So if St. Nicholas were here today, he would draw your attention to the Christ child in the manger–given to us almost anonymously, noticed only by shepherds on that night.  But hidden within the wrapping of His lowly humanity dwelt all the fullness of the Godhead bodily full of grace and mercy.  Jesus is Love in the flesh for you.  There is no greater present than that.  That is the ultimate gift St. Nicholas sought to give.

And if Nicholas were here today, he would also draw your attention to the fact that this same Jesus is going to return to judge the living and the dead; He is coming back.  When you see signs of the end, when everything in this world seems to be in a state of upheaval, when creation itself appears to be coming apart at the seams, then look up and lift up your heads.  For this fallen world will finally pass away on the Last Day, the curse of sorrow and death will be lifted, and the new creation which we have set our hearts on will finally come to be.  St. Nicholas would urge you not to be ensnared by the things of this world, but to watch and pray.  “When you see these things happening, look up and lift up your heads, for your redemption draws near.”  Your Redeemer is coming; He is at the very gates.

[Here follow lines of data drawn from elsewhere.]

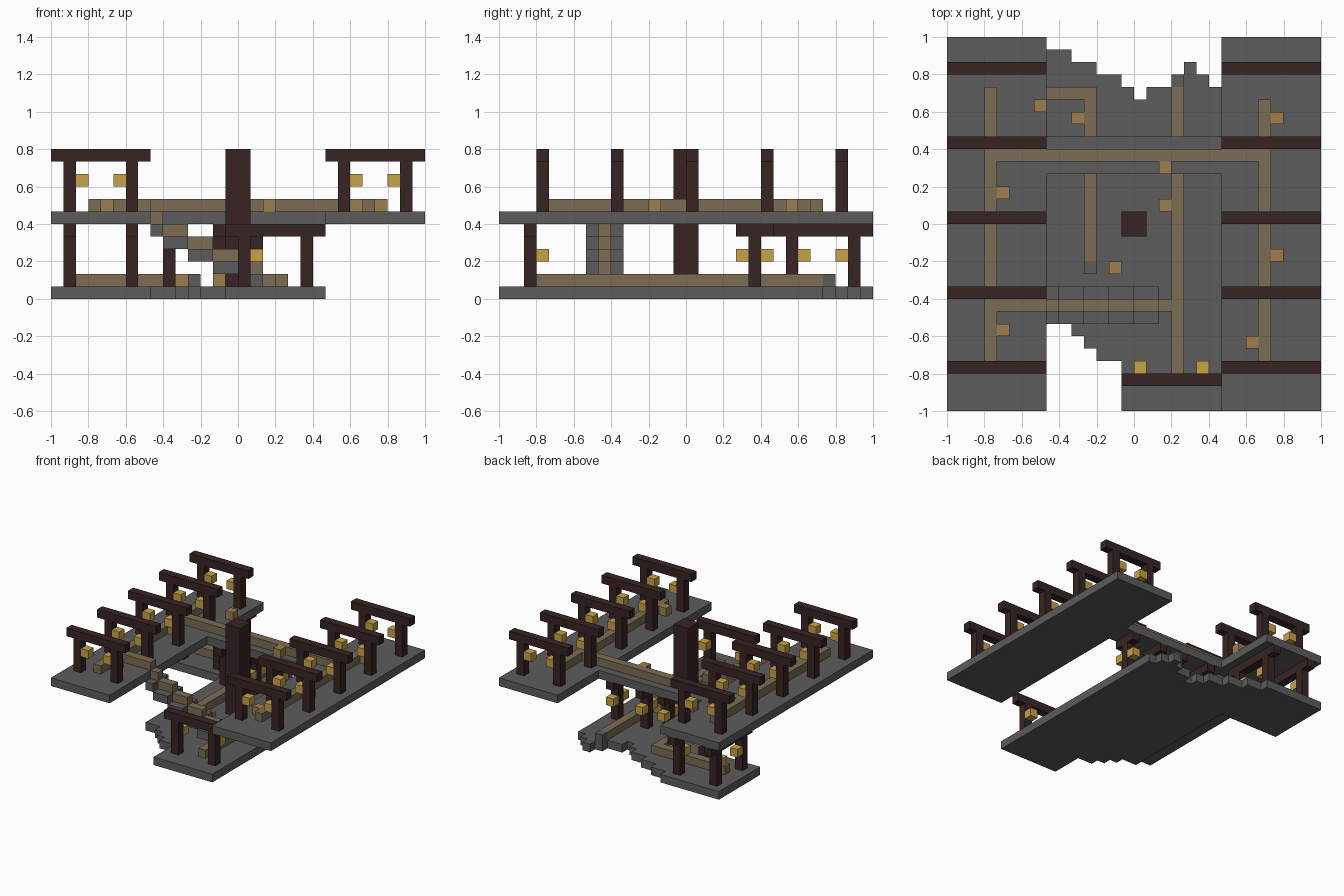
import bpy
import bmesh

old = bpy.data.objects.get("Cube")
if old:
    bpy.data.objects.remove(old, do_unlink=True)

U = 1 / 15  # one block; the model is 30 blocks long


def srgb(*rgb):
    return tuple(((c / 255 + 0.055) / 1.055) ** 2.4 for c in rgb) + (1.0,)


def material(name, color):
    mat = bpy.data.materials.new(name)
    mat.use_nodes = True
    mat.diffuse_color = color
    mat.node_tree.nodes["Principled BSDF"].inputs["Base Color"].default_value = color
    return mat


STONE = material("grey stone", srgb(92, 92, 92))
WOOD = material("dark wood", srgb(56, 36, 36))
PATH = material("path brown", srgb(124, 109, 85))
CRATE = material("crate tan", srgb(158, 127, 78))
GOLD = material("lantern gold", srgb(200, 163, 70))


def finish(name, bm, mat):
    bmesh.ops.recalc_face_normals(bm, faces=bm.faces[:])
    mesh = bpy.data.meshes.new(name)
    bm.to_mesh(mesh)
    bm.free()
    mesh.materials.append(mat)
    obj = bpy.data.objects.new(name, mesh)
    bpy.context.scene.collection.objects.link(obj)
    return obj


def box(name, mat, x, y, z, dx=1, dy=1, dz=1):
    """Box from its lowest corner and size, in blocks."""
    bm = bmesh.new()
    bmesh.ops.create_cube(bm, size=1)
    for v in bm.verts:
        v.co.x = (x - 15 + (v.co.x + 0.5) * dx) * U
        v.co.y = (y - 15 + (v.co.y + 0.5) * dy) * U
        v.co.z = (z + (v.co.z + 0.5) * dz) * U
    return finish(name, bm, mat)


def ragged_floor(name, columns):
    """Slab whose front and back edges step from column to column."""
    front, back = [], []
    x = 0
    for end, y0, y1 in columns:
        for edge, y in ((front, y0), (back, y1)):
            if edge and edge[-1][1] == y:
                edge.pop()
            else:
                edge.append((x, y))
            edge.append((end, y))
        x = end
    bm = bmesh.new()
    verts = [bm.verts.new(((px - 15) * U, (py - 15) * U, 0)) for px, py in front + back[::-1]]
    face = bm.faces.new(verts)
    top = bmesh.ops.extrude_face_region(bm, geom=[face])["geom"]
    for v in top:
        if isinstance(v, bmesh.types.BMVert):
            v.co.z = U
    finish(name, bm, STONE)


# Floors: ragged lower slab, two upper decks and the bridge between them
ragged_floor("lower_floor", [
    (8, 22, 30), (10, 7, 29), (11, 6, 28), (12, 5, 28), (14, 4, 27), (15, 0, 26),
    (16, 0, 25), (18, 0, 26), (19, 0, 27), (20, 0, 28), (21, 0, 27), (22, 0, 26)])
box("right_deck", STONE, 0, 0, 6, 8, 30)
box("left_deck", STONE, 22, 0, 6, 8, 30)
box("bridge_deck", STONE, 8, 19, 6, 14, 3)

# Central pillar
box("central_pillar", WOOD, 14, 14, 1, 2, 2, 11)

# Upper gates, five on each deck
for side, x in (("right", 0), ("left", 22)):
    for y in (3, 9, 15, 21, 27):
        box(side + "_gate_beam", WOOD, x, y, 11, 8)
        for post, lantern in ((1, 2), (6, 5)):
            box(side + "_gate_post", WOOD, x + post, y, 7, dz=4)
            box(side + "_gate_lantern", GOLD, x + lantern, y, 9)

# Lower front gate
box("front_gate_beam", WOOD, 14, 2, 5, 8)
for x in (15, 20):
    box("front_gate_post", WOOD, x, 2, 1, dz=4)
    box("front_gate_lantern", GOLD, x, 3, 3)

# Lower gates under the right deck, running front to back
for x in (1, 6):
    box("back_gate_beam", WOOD, x, 22, 5, dy=8)
    for post, lantern in ((23, 24), (28, 27)):
        box("back_gate_post", WOOD, x, post, 1, dz=4)
        box("back_gate_lantern", GOLD, x, lantern, 3)

# Bridge supports
for x in (9, 13, 16, 20):
    box("bridge_beam", WOOD, x, 19, 5, dy=3)
    box("bridge_post", WOOD, x, 20, 1, dz=4)
    box("bridge_back_lantern", GOLD, x, 21, 3)
    if x > 9:
        box("bridge_front_lantern", GOLD, x, 19, 3)

# Stairs with a path strip down the middle
for z, x, width in ((5, 8, 1), (4, 9, 2), (3, 11, 2), (2, 13, 2), (1, 15, 2)):
    box("stair_step", STONE, x, 7, z, width, 3)
    box("stair_path", PATH, x, 8, z + 1, width)

# Upper paths
box("right_deck_path", PATH, 3, 4, 7, dy=22)
box("left_deck_path", PATH, 25, 4, 7, dy=21)
box("bridge_path", PATH, 4, 20, 7, 21)
box("stair_top_path", PATH, 4, 8, 7, 4)

# Lower paths and the stone blocks at their ends
box("lower_main_path", PATH, 18, 3, 1, dy=23)
box("stair_foot_path", PATH, 17, 8, 1)
box("lower_side_path", PATH, 11, 12, 1, dy=14)
box("lower_back_path", PATH, 2, 25, 1, 9)
box("path_end_block", STONE, 11, 11, 1)
box("path_end_block", STONE, 18, 26, 1)

# Crates beside the paths
for x, y in ((4, 17), (4, 6), (7, 24), (17, 19), (26, 23), (26, 12), (24, 5)):
    box("upper_crate", CRATE, x, y, 7)
for x, y in ((17, 16), (13, 11), (10, 23)):
    box("lower_crate", CRATE, x, y, 1)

And in fact St. Nicholas actually is here today and every time we gather for divine service.  For in Christ’s presence dwell angels and archangels and all the company of heaven, all the saints and believers who have gone before us.  They gather with us around the altar at the Holy Sacrament. That’s the symbolism of the curved altar rail.  The circle is completed unseen on the other side of the altar.  Thank God that St. Nicholas is no fairy tale, that He is alive in Christ.  He lives forever because, just like you, he was baptized and believed in Jesus, who was born, and died, and rose for us all, and who is coming again to bring our redemption to its fulfillment.  Heaven and earth will pass away, but Jesus’ words will by no means pass away.

✠ In the name of the Father and of the Son and of the Holy Spirit ✠